Marc M. - posted 2 months ago on 03-20-2020 11:00:04 am

How about a common sense conservation principle? 25 years ago the herd numbered 25000. Presently there are 2000.
25 years ago Canadian gray wolves were introduced to the lower 48. Duh? I think the Canadian gray wolves destroyed the population. There have always been lions, bears and habitat loss issues. The main reason for the loss of the elk population is the wolf. I get so tired of agencies and scientific idiots not just saying it! The wolves killed them period. Keep killing the wolves and some more lions, I would rather hunt elk and deer than hear the howl of a wolf.

Gary H. - posted 2 months ago on 03-20-2020 08:40:48 am

Wonder what they are doing with the hides.

bryce c. - posted 2 months ago on 03-19-2020 08:21:47 pm

No shit...

rick b. - posted 2 months ago on 03-19-2020 04:05:50 pm

scientific principle. there are scientifically proven way less elk killed by these scientifically proven wolves who are scientifically not the same wolf sub species that used to live in the american rockies. scientifically they should be hunting moose and caribou in higher latitudes so scientifically they should be removed

Marc M. - posted 2 months ago on 03-19-2020 12:58:28 pm

Wolves just suck. I don't care who kills them, so called professionals or bums. Hope they all get the wolf covid-19.

Paul R. - posted 2 months ago on 03-19-2020 11:14:30 am

It's an important conservation principle that wild animals are manage through scientific data and not emotion. Through operating on scientific data animals have been brought back to numbers that the environment can sustain.
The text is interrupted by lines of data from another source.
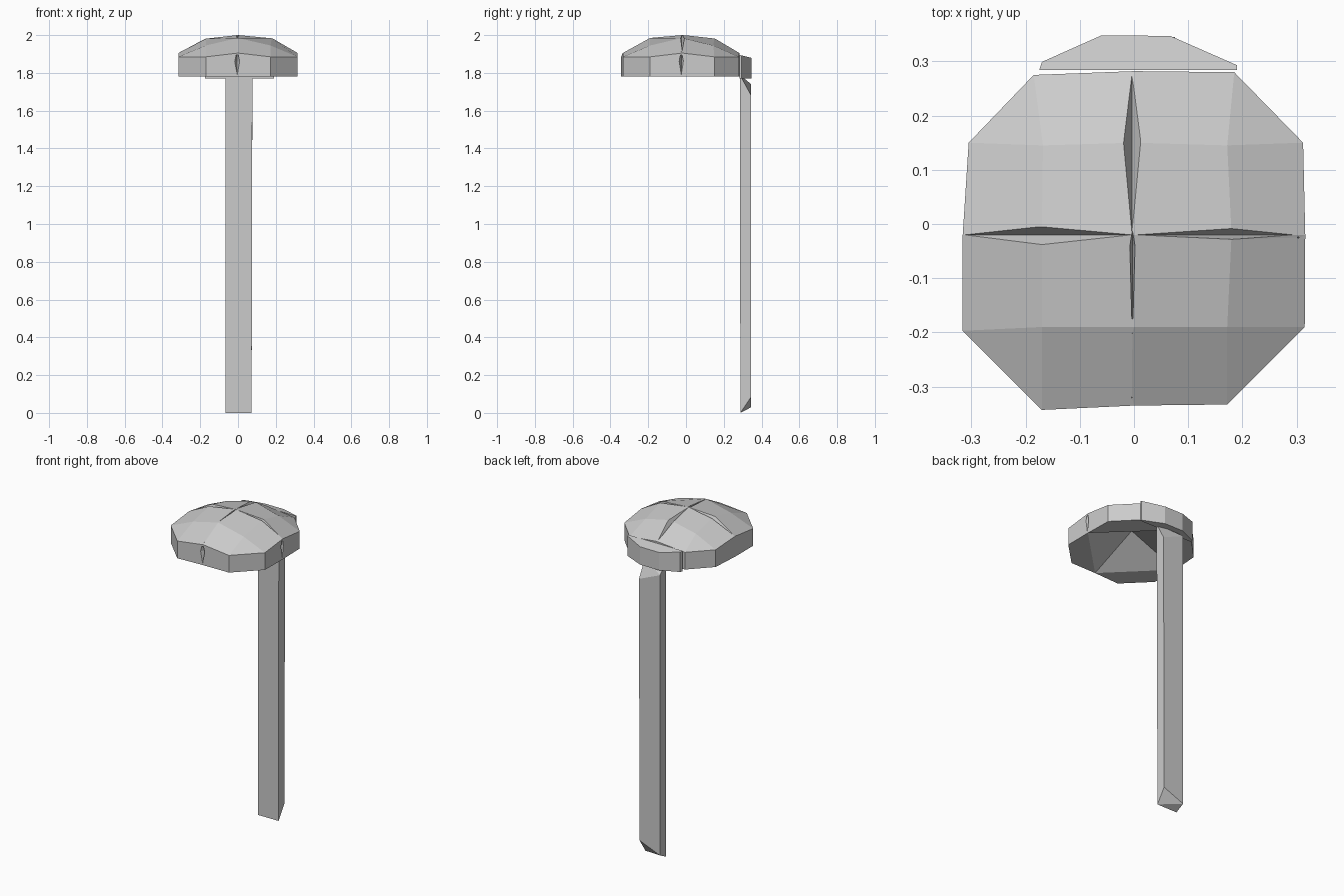
import bpy, bmesh
from mathutils import Vector

if "Cube" in bpy.data.objects:
    bpy.data.objects.remove(bpy.data.objects["Cube"])


def make(name, verts, faces):
    """Mesh object from points; an empty face list gives the convex hull."""
    bm = bmesh.new()
    vs = [bm.verts.new(v) for v in verts]
    if faces:
        for f in faces:
            bm.faces.new([vs[i] for i in f])
    else:
        hull = bmesh.ops.convex_hull(bm, input=vs)
        junk = [v for v in hull["geom_interior"] if isinstance(v, bmesh.types.BMVert)]
        bmesh.ops.delete(bm, geom=junk, context='VERTS')
    bmesh.ops.recalc_face_normals(bm, faces=bm.faces)
    me = bpy.data.meshes.new(name)
    bm.to_mesh(me)
    bm.free()
    ob = bpy.data.objects.new(name, me)
    bpy.context.collection.objects.link(ob)
    return ob


# Cap: rim outline, crown ring and top centre, hollowed to a shallow pyramid below
rim = [(-.17, -.343), (0, -.335), (.172, -.333), (.315, -.19), (.316, -.02), (.312, .15),
       (.185, .28), (0, .282), (-.185, .275), (-.305, .15), (-.316, -.02), (-.316, -.197)]
crown = [(-.17, -.19, 1.945), (0, -.19, 1.985), (.172, -.19, 1.945), (.18, -.02, 1.985),
         (.172, .145, 1.945), (0, .15, 1.985), (-.168, .145, 1.945), (-.17, -.02, 1.985)]
verts = [(x, y, 1.78) for x, y in rim]
verts += [(x, y, 1.905 if i % 3 == 1 else 1.885) for i, (x, y) in enumerate(rim)]
verts += crown + [(0, -.02, 2.0), (0, -.02, 1.91)]
B, M, C, TOP, APEX = 0, 12, 24, 32, 33
faces = [(B + i, B + (i + 1) % 12, M + (i + 1) % 12, M + i) for i in range(12)]
for s in range(4):
    o, i = 3 * s, 2 * s
    nxt, prev = C + (i + 2) % 8, C + (i - 1) % 8
    faces += [(M + o, M + o + 1, C + i + 1, C + i),
              (M + o + 1, M + o + 2, nxt, C + i + 1),
              (M + o + 2, M + (o + 3) % 12, nxt),
              (C + i, C + i + 1, TOP, prev)]
    a, b, c, d = [B + (o + k) % 12 for k in (1, 2, 3, 4)]
    faces += [(a, b, c, d), (a, d, APEX)]
cap = make("cap", verts, faces)


# Tapered V grooves cut along the cross lines and into the rim
def groove(p0, pm, p1, half_width, depth):
    p0, pm, p1 = Vector(p0), Vector(pm), Vector(p1)
    w, d = Vector(half_width), Vector(depth)
    lift = d.normalized() * -.001
    pts = [p0 + lift, p1 + lift, pm + d]
    for s in (-1, 1):
        pts += [pm + w * s + lift, pm + w * s + lift * 25]
    cut = make("groove_cutter", pts, [])
    cut.hide_render = True
    cut.hide_viewport = True
    mod = cap.modifiers.new("groove", 'BOOLEAN')
    mod.operation = 'DIFFERENCE'
    mod.solver = 'EXACT'
    mod.object = cut


down = (0, 0, -.03)
groove((-.316, -.02, 1.905), (-.17, -.022, 1.985), (0, -.02, 2), (0, .019, 0), down)
groove((0, -.02, 2), (.18, -.018, 1.985), (.295, -.02, 1.917), (0, .011, 0), down)
groove((-.004, -.02, 2), (-.004, .15, 1.985), (-.004, .28, 1.906), (.018, 0, 0), down)
groove((-.003, -.21, 1.975), (-.003, -.04, 1.998), (-.003, -.01, 2), (.005, 0, 0), down)
groove((-.004, -.336, 1.785), (-.004, -.336, 1.86), (-.004, -.318, 1.915), (.014, 0, 0), (0, .025, 0))
groove((.317, -.025, 1.785), (.317, -.025, 1.86), (.30, -.025, 1.915), (0, .012, 0), (-.025, 0, 0))

# Curved block at the back of the cap
outline = [(-.175, .284), (.19, .284), (.19, .293), (.067, .347), (-.06, .348), (-.17, .299)]
n = len(outline)
make("back_block",
     [(x, y, 1.77) for x, y in outline] + [(x, y, 1.895 - (y - .284) * .25) for x, y in outline],
     [tuple(range(n)), tuple(range(n, 2 * n))] +
     [(i, (i + 1) % n, n + (i + 1) % n, n + i) for i in range(n)])

# Long hanging strip with slanted ends
make("hanging_strip",
     [(-.065, .288, 0), (.072, .288, 0), (.072, .345, .085), (-.065, .345, .03),
      (-.065, .285, 1.79), (.076, .285, 1.79), (.076, .345, 1.68), (-.065, .345, 1.74)], [])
Let the people who are professionals do this work. They are trained, educated, and do an outstanding job in conservation of our wild animals and the environment.